Your answer should hold every line of the records below that contains the string "ends".

(Dataset entries)

|---|

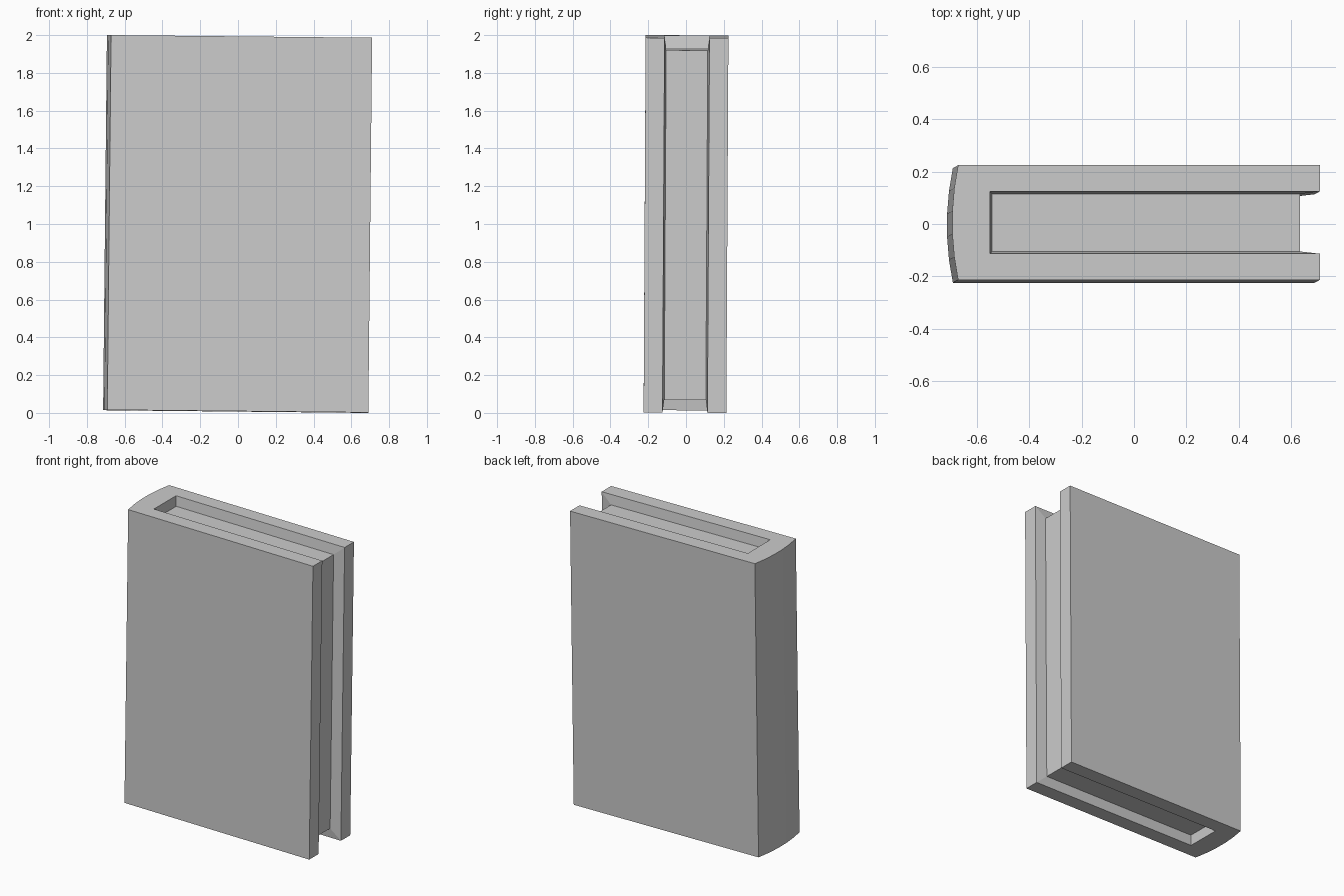
import bpy
import bmesh
from math import sin, cos, asin
from mathutils import Euler, Vector

cube = bpy.data.objects.get("Cube")
if cube:
    bpy.data.objects.remove(cube, do_unlink=True)

grey = bpy.data.materials.new("plain grey")
grey.use_nodes = True
colour = (0.6, 0.6, 0.6, 1)
grey.diffuse_color = colour
grey.node_tree.nodes["Principled BSDF"].inputs["Base Color"].default_value = colour

# Book dimensions, measured from its centre
HALF_H, PAGE_H = 0.992, 0.926
HALF_T, RIM_T, PAGE_T = 0.219, 0.119, 0.11
FRONT, PAGE_FRONT = 0.70, 0.625
SPINE, BULGE = -0.682, 0.023
RIM_BACK, PAGE_BACK = -0.56, -0.552


def finish(name, bm):
    """Turn the bmesh into an object with the book's slight lean."""
    bmesh.ops.recalc_face_normals(bm, faces=bm.faces)
    mesh = bpy.data.meshes.new(name)
    bm.to_mesh(mesh)
    bm.free()
    mesh.materials.append(grey)
    obj = bpy.data.objects.new(name, mesh)
    obj.rotation_euler = Euler((-0.0055, 0.0101, 0))
    obj.location = (0, 0, 1)
    bpy.context.collection.objects.link(obj)


def u_path(front, back, half):
    return [(front, half), (back, half), (back, -half), (front, -half)]


# Outer profile: front edge, rounded spine, back edge
radius = (HALF_T ** 2 + BULGE ** 2) / (2 * BULGE)
swing = asin(HALF_T / radius)
segments = 5
outer = [(FRONT, -HALF_T)]
for i in range(segments + 1):
    a = swing * (2 * i / segments - 1)
    outer.append((SPINE - BULGE + radius * (1 - cos(a)), radius * sin(a)))
outer.append((FRONT, HALF_T))

# Cover: U-shaped shell whose inner lip tapers in to the page block
bm = bmesh.new()


def ring(points, z):
    return [bm.verts.new((x, y, z)) for x, y in points]


ends = []
for side in (1, -1):
    out = ring(outer, side * HALF_H)
    rim = ring(u_path(FRONT, RIM_BACK, RIM_T), side * HALF_H)
    lip = ring(u_path(PAGE_FRONT, PAGE_BACK, PAGE_T), side * PAGE_H)
    bm.faces.new(out + rim)
    for i in range(3):
        bm.faces.new((rim[i], rim[i + 1], lip[i + 1], lip[i]))
    ends.append((out, rim, lip))

(out_t, rim_t, lip_t), (out_b, rim_b, lip_b) = ends
for i in range(len(outer) - 1):
    bm.faces.new((out_t[i], out_t[i + 1], out_b[i + 1], out_b[i]))
for o, r in ((-1, 0), (0, -1)):
    bm.faces.new((out_t[o], rim_t[r], rim_b[r], out_b[o]))
    bm.faces.new((rim_t[r], lip_t[r], lip_b[r], rim_b[r]))
finish("cover", bm)

# Page block
bm = bmesh.new()
bmesh.ops.create_cube(bm, size=2)
bmesh.ops.scale(bm, verts=bm.verts, vec=Vector(
    ((PAGE_FRONT - PAGE_BACK) / 2, PAGE_T, PAGE_H)))
bmesh.ops.translate(bm, verts=bm.verts, vec=Vector(
    ((PAGE_FRONT + PAGE_BACK) / 2, 0, 0)))
finish("pages", bm)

|---|

Exercise solution =>
ends = []
    ends.append((out, rim, lip))
(out_t, rim_t, lip_t), (out_b, rim_b, lip_b) = ends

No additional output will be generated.